**WHAT THE TASK ASKS**
Filter the entries beneath this task, copying only the lines that hold the word "thick".

Data extracted from a collection
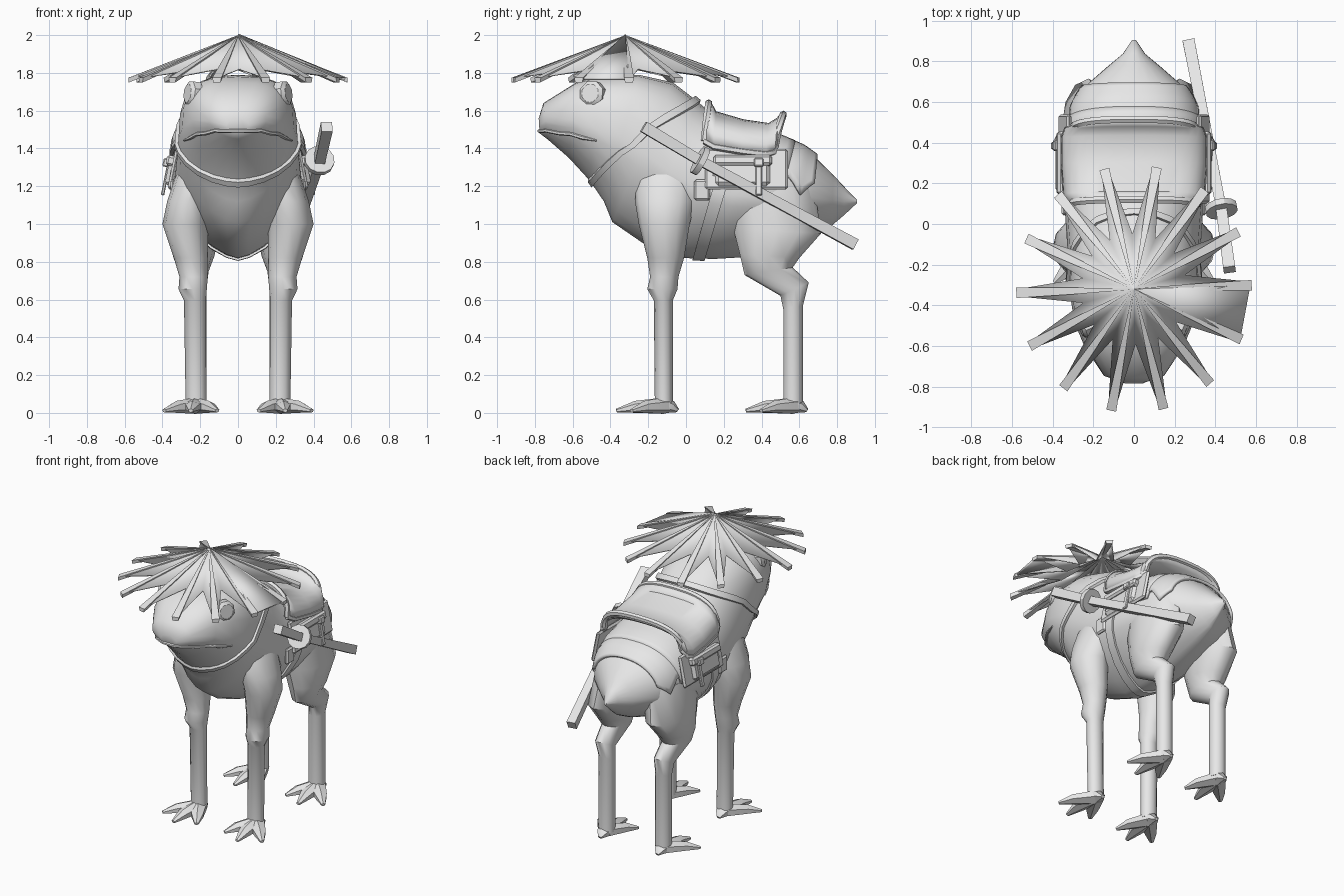
import bpy, bmesh, math
from mathutils import Vector as V

if "Cube" in bpy.data.objects:
    bpy.data.objects.remove(bpy.data.objects["Cube"])

pi = math.pi
grey = bpy.data.materials.new("plain_grey")
grey.diffuse_color = (0.8, 0.8, 0.8, 1)
grey.use_nodes = True
grey.node_tree.nodes["Principled BSDF"].inputs["Base Color"].default_value = grey.diffuse_color

def make(name, verts, faces, angle=40, thick=0):
    me = bpy.data.meshes.new(name)
    me.from_pydata([tuple(v) for v in verts], [], faces)
    bm = bmesh.new(); bm.from_mesh(me)
    bmesh.ops.remove_doubles(bm, verts=bm.verts, dist=1e-5)
    bmesh.ops.recalc_face_normals(bm, faces=bm.faces)
    bm.to_mesh(me); bm.free()
    me.materials.append(grey)
    ob = bpy.data.objects.new(name, me)
    bpy.context.collection.objects.link(ob)
    if thick:
        m = ob.modifiers.new("thickness", 'SOLIDIFY'); m.thickness = thick; m.offset = 0
    bpy.ops.object.select_all(action='DESELECT')
    ob.select_set(True); bpy.context.view_layer.objects.active = ob
    bpy.ops.object.shade_smooth_by_angle(angle=math.radians(angle))
    return ob

def grid(name, rows, closed=True, caps=True, angle=40, thick=0):
    """Skin rows of points; closed rows become tubes."""
    n = len(rows[0])
    faces = [(i*n+j, i*n+(j+1) % n, (i+1)*n+(j+1) % n, (i+1)*n+j)
             for i in range(len(rows)-1) for j in range(n if closed else n-1)]
    if closed and caps:
        faces += [tuple(range(n)), tuple(range((len(rows)-1)*n, len(rows)*n))]
    return make(name, [p for r in rows for p in r], faces, angle, thick)

def spow(v, e):
    return math.copysign(abs(v)**e, v)

def oval(sec, a, xc=0.0, off=0.0, low=1.0):
    """Point on a section spanning two side-profile points, a = 0 at the first."""
    y0, z0, y1, z1, w, n = sec
    A, B = V((xc, y0, z0)), V((xc, y1, z1))
    mid = (A+B)/2
    e = 2/n if math.cos(a) > 0 else low
    d = (A-B)/2*spow(math.cos(a), e) + V((w*spow(math.sin(a), e), 0, 0))
    return mid + d + d.normalized()*off

def tube(name, path, radii, sides=8, flat=1.0, angle=40):
    path = [V(p) for p in path]; rows = []
    for i, p in enumerate(path):
        d = (path[min(i+1, len(path)-1)] - path[max(i-1, 0)]).normalized()
        s = d.cross(V((0, 0, 1))).normalized(); u = s.cross(d)
        rows.append([p + s*math.cos(k*2*pi/sides+pi/sides)*radii[i]
                     + u*math.sin(k*2*pi/sides+pi/sides)*radii[i]*flat for k in range(sides)])
    return grid(name, rows, angle=angle)

# Body: top y,z / bottom y,z / half width / squareness
BODY = [(-.78, 1.56, -.775, 1.48, .06, 2), (-.755, 1.64, -.735, 1.45, .15, 2.4),
        (-.58, 1.75, -.62, 1.35, .245, 2.8), (-.45, 1.78, -.51, 1.23, .295, 3),
        (-.25, 1.79, -.435, 1.12, .315, 2.8), (-.07, 1.75, -.39, 1.01, .32, 2.4),
        (.06, 1.65, -.23, .90, .33, 2.2), (.16, 1.56, -.03, .82, .34, 2.3),
        (.35, 1.49, .15, .815, .345, 2.4), (.50, 1.45, .32, .825, .335, 2.4),
        (.62, 1.40, .5, .88, .30, 2.4), (.69, 1.35, .65, .93, .25, 2.2),
        (.78, 1.26, .77, .99, .13, 2), (.84, 1.195, .835, 1.045, .055, 2),
        (.905, 1.13, .905, 1.11, .01, 2)]

def hull(i, a, off=0.0):
    return oval(BODY[i], a, 0, off, 1.2 if i < 6 else 1.32)

def skin(t, a, off=0.0):
    i = min(int(t), len(BODY)-2)
    return hull(i, a, off).lerp(hull(i+1, a, off), t-i)

ring = [k*2*pi/24 for k in range(24)]
grid("body", [[hull(i, a) for a in ring] for i in range(len(BODY))], angle=50)

# Straps that follow the body; t varies from back to belly
def strap(name, top, bottom, half, off):
    def t(a): return top+(bottom-top)*(1-math.cos(a))/2
    rows = [[skin(t(a)+dt, a, o) for a in ring]
            for dt, o in ((-half, 0), (-half, off), (half, off), (half, 0))]
    grid(name, rows, caps=False)
strap("collar", 6, 3.05, .12, .018)
strap("girth_strap", 7.6, 7.55, .18, .012)

# Mouth line
lip = [skin(t, pi*(.75-.053*t), .002) for t in (3.1, 2.5, 2, 1.5, 1, .5, 0)]
lip = [V((-p.x, p.y, p.z)) for p in lip] + lip[::-1]
tube("lip", lip, [.005]+[.011]*(len(lip)-2)+[.005], 6)

# Legs: front y,z / back y,z / half width / squareness, then x centre
FRONT = [((-.2, 1.40, .06, 1.40, .06, 2), .2), ((-.26, 1.24, .06, 1.24, .1, 2), .235),
         ((-.27, 1.12, .05, 1.12, .115, 2), .26),
         ((-.25, 1.0, .02, 1.0, .12, 2), .28), ((-.205, .82, -.01, .82, .09, 2), .25),
         ((-.19, .72, -.04, .72, .075, 2), .235), ((-.205, .655, -.045, .655, .075, 2), .24),
         ((-.17, .595, -.07, .595, .058, 2), .228), ((-.165, .04, -.07, .04, .055, 2), .222)]
HIND = [((.2, 1.2, .68, 1.2, .13, 2), .19), ((.25, .98, .715, .95, .13, 2), .225),
        ((.285, .84, .6, .82, .11, 2), .235), ((.31, .73, .565, .77, .08, 2), .235),
        ((.5, .62, .65, .69, .062, 2), .23), ((.515, .55, .62, .57, .055, 2), .222),
        ((.515, .04, .62, .04, .055, 2), .222)]
leg_ring = [k*2*pi/12 for k in range(12)]
for side, s in (("right", 1), ("left", -1)):
    for part, secs, ay in (("front", FRONT, -.118), ("hind", HIND, .567)):
        grid(f"{part}_leg_{side}", [[oval(sec, a, s*x) for a in leg_ring] for sec, x in secs])
        ax = .225*s
        # Foot: three pointed toes and a heel
        for k, (dx, dy) in enumerate(((.165, -.17), (.025, -.25), (-.115, -.19), (0, .075))):
            tip = V((ax+s*dx, ay+dy, .012))
            root = V((ax, ay, .038))
            mid = root.lerp(tip, .6); mid.z = .032
            tube(f"{part}_toe_{side}_{k}", [root, mid, tip], [.06, .044, .014], 6, .72)
    # Eye: flattened faceted dome
    n = V((.9*s, -.4, .12)).normalized(); c = V((.25*s, -.5, 1.69))
    e1 = n.cross(V((0, 0, 1))).normalized(); e2 = e1.cross(n)
    grid(f"eye_{side}", [[c + n*h + (e1*math.cos(q*pi/4+.4)+e2*math.sin(q*pi/4+.4))*r
                          for q in range(8)] for h, r in ((-.04, .07), (.005, .07), (.02, .05))], angle=30)

# Hat: fourteen tapering slats joined by sunken webs, and one filled panel
apex = V((0, -.32, 2.0))
def cone(a, r, dz=0.0, side=0.0):
    return apex + V(((math.cos(a)*r - math.sin(a)*side)*.95,
                     math.sin(a)*r + math.cos(a)*side, -.37*r + dz))
step = 2*pi/14
for k in range(14):
    a = k*step + .03
    rows = [[cone(a, r, 0, -w), cone(a, r, 0, w), cone(a, r, -h, w*.8), cone(a, r, -h, -w*.8)]
            for r, w, h in ((.0, .002, .008), (.3, .016, .025), (.61, .026, .025))]
    grid(f"hat_slat_{k}", rows, angle=30)
    # Web dropping from this slat and the next into the valley between
    valley = cone(a+step/2, .27, -.08)
    b = a+step
    make(f"hat_web_{k}", [apex-V((0, 0, .006)), cone(a, .56, -.012, .02), valley, cone(b, .56, -.012, -.02)],
         [(0, 1, 2), (0, 2, 3)], 20, .008)
make("hat_panel", [apex, cone(.03, .6, -.01), cone(.03-step, .6, -.01)], [(0, 1, 2)], 30, .015)

# Saddle blanket and rump cover laid over the back
def patch(name, t0, t1, a1, off, thick, dip=0.0):
    rows = []
    for i in range(9):
        t = t0+(t1-t0)*i/8
        e = a1+dip*(1-abs(i-5)/3 if 2 < i < 8 else 0)
        rows.append([skin(t, e*pi*j/10, off) for j in range(-10, 11)])
    grid(name, rows, closed=False, thick=thick)
patch("saddle_blanket", 7.3, 9.6, .45, .014, .02)
patch("rump_cover", 9.3, 11.0, .4, .012, .02, .09)

# Saddle seat: y, crown z, half width, side z, backward lean
SEAT = [(.10, 1.64, .315, 1.44, .02), (.15, 1.585, .335, 1.41, 0), (.30, 1.54, .345, 1.385, 0),
        (.42, 1.52, .345, 1.37, .02), (.46, 1.55, .33, 1.38, .03), (.475, 1.58, .30, 1.42, .04)]
seat = [[V((hw*spow(math.sin(u*pi/16), .75), y+lean*math.cos(u*pi/16),
            zs+(zt-zs)*abs(math.cos(u*pi/16))**.7))
         for u in range(-8, 9)] for y, zt, hw, zs, lean in SEAT]
grid("saddle_seat", seat, closed=False, thick=.03)
for name, path in (("pommel_roll", seat[0]), ("cantle_roll", seat[-1]),
                   ("seat_roll_right", [r[-1] for r in seat]), ("seat_roll_left", [r[0] for r in seat])):
    tube(name, path, [.02]*len(path), 6)

# Bags and buckles on both flanks
def box(name, c, size, tilt, bevel=.012):
    bpy.ops.mesh.primitive_cube_add(size=1, location=c, rotation=tilt)
    ob = bpy.context.object; ob.name = name; ob.scale = size
    bpy.ops.object.transform_apply(location=False, rotation=False, scale=True)
    ob.data.materials.append(grey)
    m = ob.modifiers.new("bevel", 'BEVEL'); m.width = bevel; m.segments = 1
for side, s in (("right", 1), ("left", -1)):
    tl = (0, -.2*s, 0)
    box(f"saddle_flap_{side}", (.340*s, .32, 1.29), (.025, .44, .22), tl)
    box(f"saddle_bag_{side}", (.352*s, .30, 1.275), (.045, .29, .15), tl, .018)
    box(f"bag_lid_{side}", (.355*s, .30, 1.335), (.05, .31, .055), tl)
    box(f"bag_strap_{side}", (.38*s, .385, 1.25), (.018, .035, .2), tl, .005)
    box(f"bag_buckle_{side}", (.382*s, .385, 1.325), (.03, .05, .045), tl, .006)
    box(f"girth_buckle_{side}", (.345*s, .085, 1.18), (.025, .085, .11), (0, 0, 0), .01)

# Sheathed sword slung on the right flank
hilt, guard, tip = V((.47, -.225, 1.515)), V((.43, .075, 1.335)), V((.27, .895, .892))
d = (tip-guard).normalized()
tube("sword_hilt", [hilt, guard], [.042, .038], 4, 1, 30)
tube("sword_guard", [guard-d*.016, guard+d*.016], [.08, .08], 12, 1, 30)
tube("sword_sheath", [guard, guard.lerp(tip, .5), tip], [.036, .038, .042], 4, 1, 30)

**EXERCISE SOLUTION**
def make(name, verts, faces, angle=40, thick=0):
    if thick:
        m = ob.modifiers.new("thickness", 'SOLIDIFY'); m.thickness = thick; m.offset = 0
def grid(name, rows, closed=True, caps=True, angle=40, thick=0):
    return make(name, [p for r in rows for p in r], faces, angle, thick)
def patch(name, t0, t1, a1, off, thick, dip=0.0):
    grid(name, rows, closed=False, thick=thick)
grid("saddle_seat", seat, closed=False, thick=.03)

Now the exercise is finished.